- Gustavo Caetano-Anollés in BioEssays
"… there is a real emphasis on genomics, developmental biology, and systems biology which gives the book a very current perspective, and it is informed throughout by a very scholarly discussion of the latest developments.
… introductory section that includes a very readable overview of the history of evolutionary thought, reminding us that modern evolutionary biology has no monopoly on character assassinations, large egos, and visceral disagreements. As well as being interesting and well-informed, it is tremendous fun.
As ever, the scholarship is very up to date, and the discussion also makes time for some of the wonderful scientific curiosities and speculations that frequently illuminate the field of early animal evolution.
… a superb account of human evolutionary history that was a pleasure to read.
Altogether, Evolution is a fine addition to the bookshelf that does an excellent and very scholarly job of surveying modern evolutionary biology.
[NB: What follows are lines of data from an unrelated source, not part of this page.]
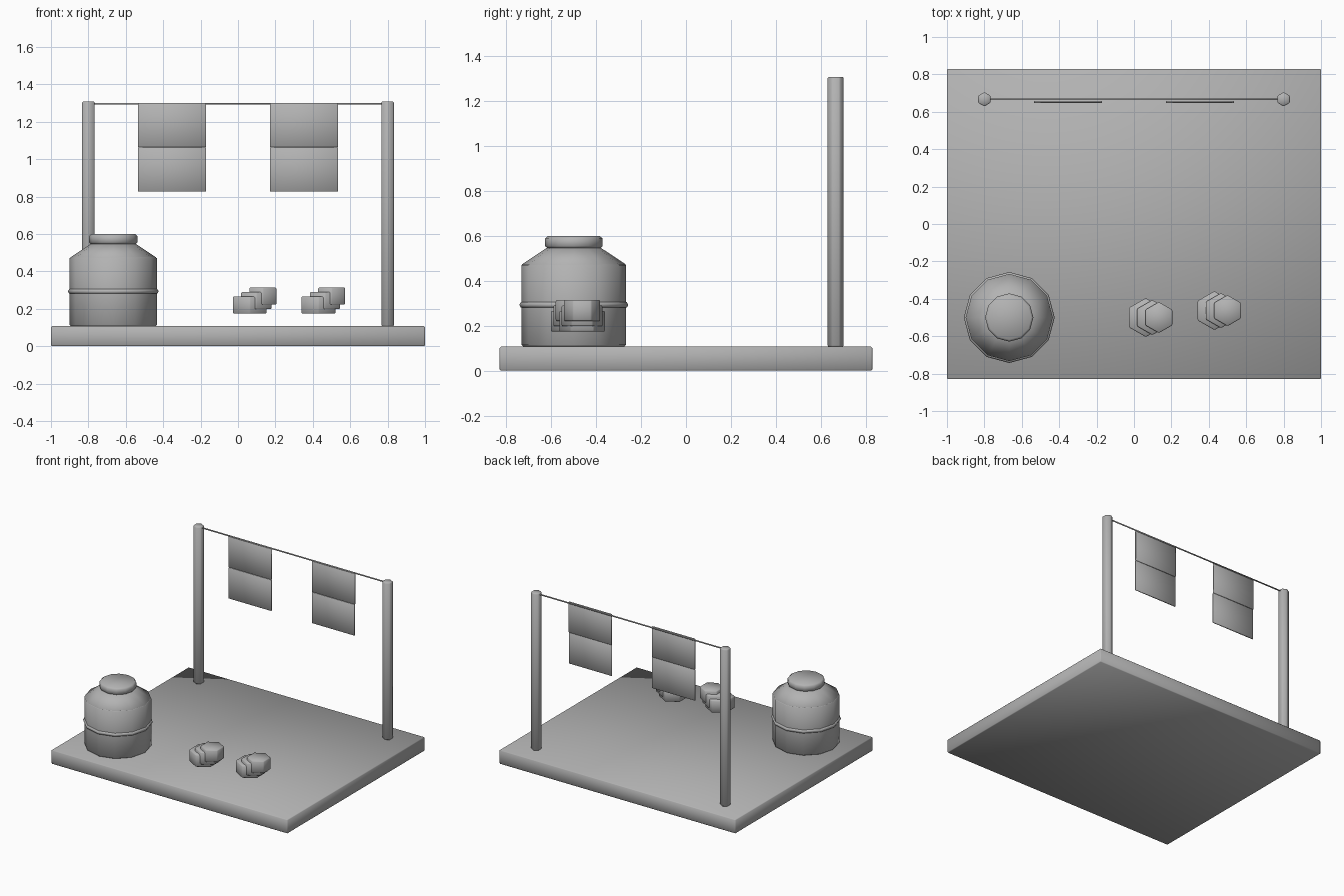
import bpy, math

if "Cube" in bpy.data.objects:
    bpy.data.objects.remove(bpy.data.objects["Cube"])

# Mid-grey finish shared by all parts
grey = bpy.data.materials.new("mid_grey")
grey.diffuse_color = (0.45, 0.45, 0.45, 1)
grey.use_nodes = True
grey.node_tree.nodes["Principled BSDF"].inputs["Base Color"].default_value = grey.diffuse_color

def finish(ob, name, bevel=0.0):
    # Soft look: single-step bevel, fully smooth shading
    ob.name = name
    ob.data.materials.append(grey)
    if bevel:
        m = ob.modifiers.new("Soft edges", 'BEVEL')
        m.width = bevel
        m.segments = 1
        m.limit_method = 'ANGLE'
        m.angle_limit = math.radians(40)
    bpy.ops.object.shade_smooth()
    return ob

def box(name, lo, hi, bevel):
    c = [(a + b) / 2 for a, b in zip(lo, hi)]
    bpy.ops.mesh.primitive_cube_add(size=1, location=c)
    ob = bpy.context.object
    ob.scale = [b - a for a, b in zip(lo, hi)]
    bpy.ops.object.transform_apply(location=False, rotation=False, scale=True)
    return finish(ob, name, bevel)

def prism(name, x, y, z0, z1, r, sides, bevel=0.0, r_top=None):
    bpy.ops.mesh.primitive_cone_add(vertices=sides, radius1=r, radius2=r if r_top is None else r_top,
                                    depth=z1 - z0, location=(x, y, (z0 + z1) / 2))
    return finish(bpy.context.object, name, bevel)

# Base slab
box("base", (-1, -0.83, 0), (1, 0.83, 0.107), 0.005)

# Washing line: two poles, rope and two folded cloths
for side, sx in (("left", -1), ("right", 1)):
    prism(side + "_pole", sx * 0.8, 0.667, 0.107, 1.308, 0.038, 6, 0.005)
    x0, x1 = sorted((sx * 0.17, sx * 0.535))
    box(side + "_cloth_upper", (x0, 0.648, 1.064), (x1, 0.658, 1.3), 0.003)
    box(side + "_cloth_lower", (x0, 0.646, 0.826), (x1, 0.656, 1.064), 0.003)

bpy.ops.mesh.primitive_cylinder_add(vertices=6, radius=0.005, depth=1.6, location=(0, 0.667, 1.296),
                                    rotation=(0, math.pi / 2, 0))
finish(bpy.context.object, "rope")

# Storage jar: body, sloping shoulder, lid and hoop
jx, jy = -0.667, -0.5
prism("jar_body", jx, jy, 0.107, 0.478, 0.233, 12, 0.008)
prism("jar_shoulder", jx, jy, 0.47, 0.549, 0.237, 12, 0.008, r_top=0.118)
prism("jar_lid", jx, jy, 0.545, 0.599, 0.129, 12, 0.011)
bpy.ops.mesh.primitive_torus_add(location=(jx, jy, 0.293), major_segments=12, minor_segments=6,
                                 major_radius=0.229, minor_radius=0.014)
finish(bpy.context.object, "jar_hoop")

# Two leaning stacks of hexagonal bowls, each bowl smaller and higher
for s, (x, y) in enumerate(((0.063, -0.5), (0.43, -0.463))):
    for i in range(3):
        z = 0.174 + 0.024 * i
        prism(f"bowl_{s + 1}_{i + 1}", x + 0.035 * i, y, z, z + 0.092, 0.104 - 0.0105 * i, 6, 0.005)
The book will appeal to undergraduate and postgraduate evolutionary biology students, but also to students of anthropology and medicine (I hope even some of my own). A thoroughly informative and enjoyable read."
- Thomas Butts in Journal of Anatomy Sept 2022